WHAT THE TASK ASKS - Where an image appears, leave it out; otherwise repeat the data exactly.
-------- DATA EXTRACTS
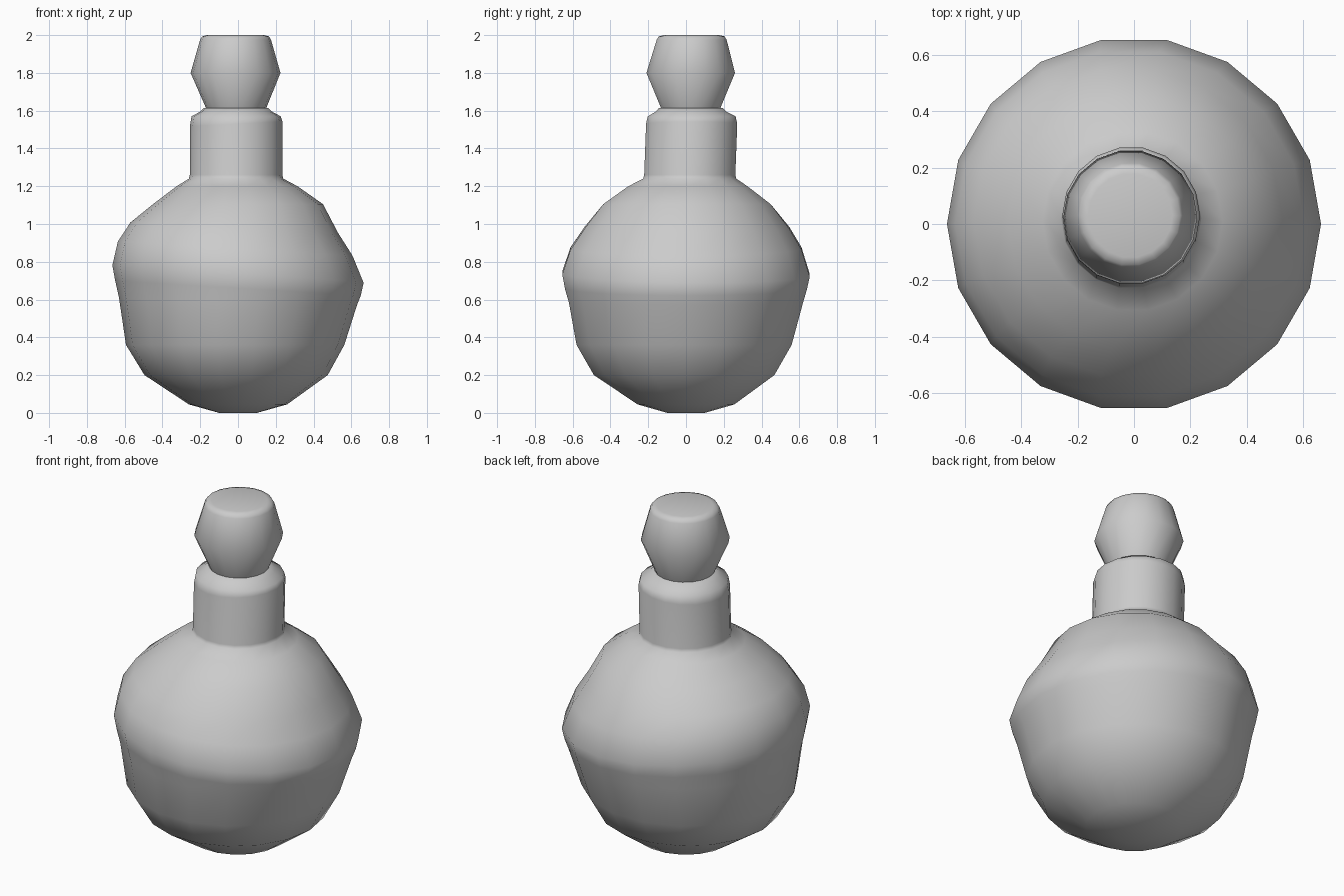
import bpy, bmesh
from math import sin, cos, pi, radians


def lathe(name, rings, sides=18, sharp=60):
    """Loft rings of (z, radius, centre x, centre y, tilt x, tilt y), capped at both ends."""
    bm = bmesh.new()
    loops = []
    for z, r, cx, cy, tx, ty in rings:
        loop = []
        for i in range(sides):
            a = 2 * pi * i / sides
            dx, dy = r * cos(a), r * sin(a)
            loop.append(bm.verts.new((cx + dx, cy + dy, z + tx * dx + ty * dy)))
        loops.append(loop)
    for lo, hi in zip(loops, loops[1:]):
        for i in range(sides):
            j = (i + 1) % sides
            bm.faces.new((lo[i], lo[j], hi[j], hi[i]))
    bm.faces.new(loops[0][::-1])
    bm.faces.new(loops[-1])
    me = bpy.data.meshes.new(name)
    bm.to_mesh(me)
    bm.free()
    ob = bpy.data.objects.new(name, me)
    bpy.context.collection.objects.link(ob)
    bpy.ops.object.select_all(action='DESELECT')
    ob.select_set(True)
    bpy.context.view_layer.objects.active = ob
    bpy.ops.object.shade_smooth_by_angle(angle=radians(sharp))
    return ob


# Round flask body with a slightly tilted belly ridge, and neck with bevelled lip
lathe("flask", [
    (0.00, 0.10, 0, 0, 0, 0),
    (0.045, 0.26, 0, 0, 0, 0),
    (0.20, 0.485, -0.01, -0.01, 0, 0),
    (0.36, 0.578, -0.015, -0.01, 0, 0),
    (0.59, 0.63, 0, 0, -0.03, 0.0),
    (0.66, 0.65, 0, 0, -0.06, 0.0),
    (0.735, 0.665, 0, 0, -0.07, -0.01),
    (0.87, 0.621, -0.015, 0, -0.06, 0),
    (0.98, 0.55, -0.02, 0.005, -0.05, 0),
    (1.105, 0.45, 0, 0.005, 0, 0),
    (1.20, 0.32, -0.005, 0.01, 0, 0),
    (1.24, 0.25, -0.01, 0.02, 0, 0),
    (1.26, 0.245, -0.01, 0.02, 0, 0),
    (1.53, 0.245, -0.01, 0.03, 0.05, 0),
    (1.57, 0.236, -0.01, 0.03, 0, 0),
    (1.595, 0.19, -0.01, 0.027, 0, 0),
    (1.615, 0.17, -0.01, 0.025, 0, 0),
])

# Faceted-profile stopper
lathe("stopper", [
    (1.58, 0.15, -0.01, 0.025, 0, 0),
    (1.62, 0.162, -0.01, 0.025, 0, 0),
    (1.80, 0.238, -0.013, 0.025, 0, 0),
    (1.975, 0.188, -0.013, 0.03, 0, 0),
    (1.993, 0.177, -0.013, 0.03, 0, 0),
    (2.00, 0.15, -0.013, 0.03, 0, 0),
])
----------------
OUTPUT FOR THIS TASK -
import bpy, bmesh
from math import sin, cos, pi, radians


def lathe(name, rings, sides=18, sharp=60):
    """Loft rings of (z, radius, centre x, centre y, tilt x, tilt y), capped at both ends."""
    bm = bmesh.new()
    loops = []
    for z, r, cx, cy, tx, ty in rings:
        loop = []
        for i in range(sides):
            a = 2 * pi * i / sides
            dx, dy = r * cos(a), r * sin(a)
            loop.append(bm.verts.new((cx + dx, cy + dy, z + tx * dx + ty * dy)))
        loops.append(loop)
    for lo, hi in zip(loops, loops[1:]):
        for i in range(sides):
            j = (i + 1) % sides
            bm.faces.new((lo[i], lo[j], hi[j], hi[i]))
    bm.faces.new(loops[0][::-1])
    bm.faces.new(loops[-1])
    me = bpy.data.meshes.new(name)
    bm.to_mesh(me)
    bm.free()
    ob = bpy.data.objects.new(name, me)
    bpy.context.collection.objects.link(ob)
    bpy.ops.object.select_all(action='DESELECT')
    ob.select_set(True)
    bpy.context.view_layer.objects.active = ob
    bpy.ops.object.shade_smooth_by_angle(angle=radians(sharp))
    return ob


# Round flask body with a slightly tilted belly ridge, and neck with bevelled lip
lathe("flask", [
    (0.00, 0.10, 0, 0, 0, 0),
    (0.045, 0.26, 0, 0, 0, 0),
    (0.20, 0.485, -0.01, -0.01, 0, 0),
    (0.36, 0.578, -0.015, -0.01, 0, 0),
    (0.59, 0.63, 0, 0, -0.03, 0.0),
    (0.66, 0.65, 0, 0, -0.06, 0.0),
    (0.735, 0.665, 0, 0, -0.07, -0.01),
    (0.87, 0.621, -0.015, 0, -0.06, 0),
    (0.98, 0.55, -0.02, 0.005, -0.05, 0),
    (1.105, 0.45, 0, 0.005, 0, 0),
    (1.20, 0.32, -0.005, 0.01, 0, 0),
    (1.24, 0.25, -0.01, 0.02, 0, 0),
    (1.26, 0.245, -0.01, 0.02, 0, 0),
    (1.53, 0.245, -0.01, 0.03, 0.05, 0),
    (1.57, 0.236, -0.01, 0.03, 0, 0),
    (1.595, 0.19, -0.01, 0.027, 0, 0),
    (1.615, 0.17, -0.01, 0.025, 0, 0),
])

# Faceted-profile stopper
lathe("stopper", [
    (1.58, 0.15, -0.01, 0.025, 0, 0),
    (1.62, 0.162, -0.01, 0.025, 0, 0),
    (1.80, 0.238, -0.013, 0.025, 0, 0),
    (1.975, 0.188, -0.013, 0.03, 0, 0),
    (1.993, 0.177, -0.013, 0.03, 0, 0),
    (2.00, 0.15, -0.013, 0.03, 0, 0),
])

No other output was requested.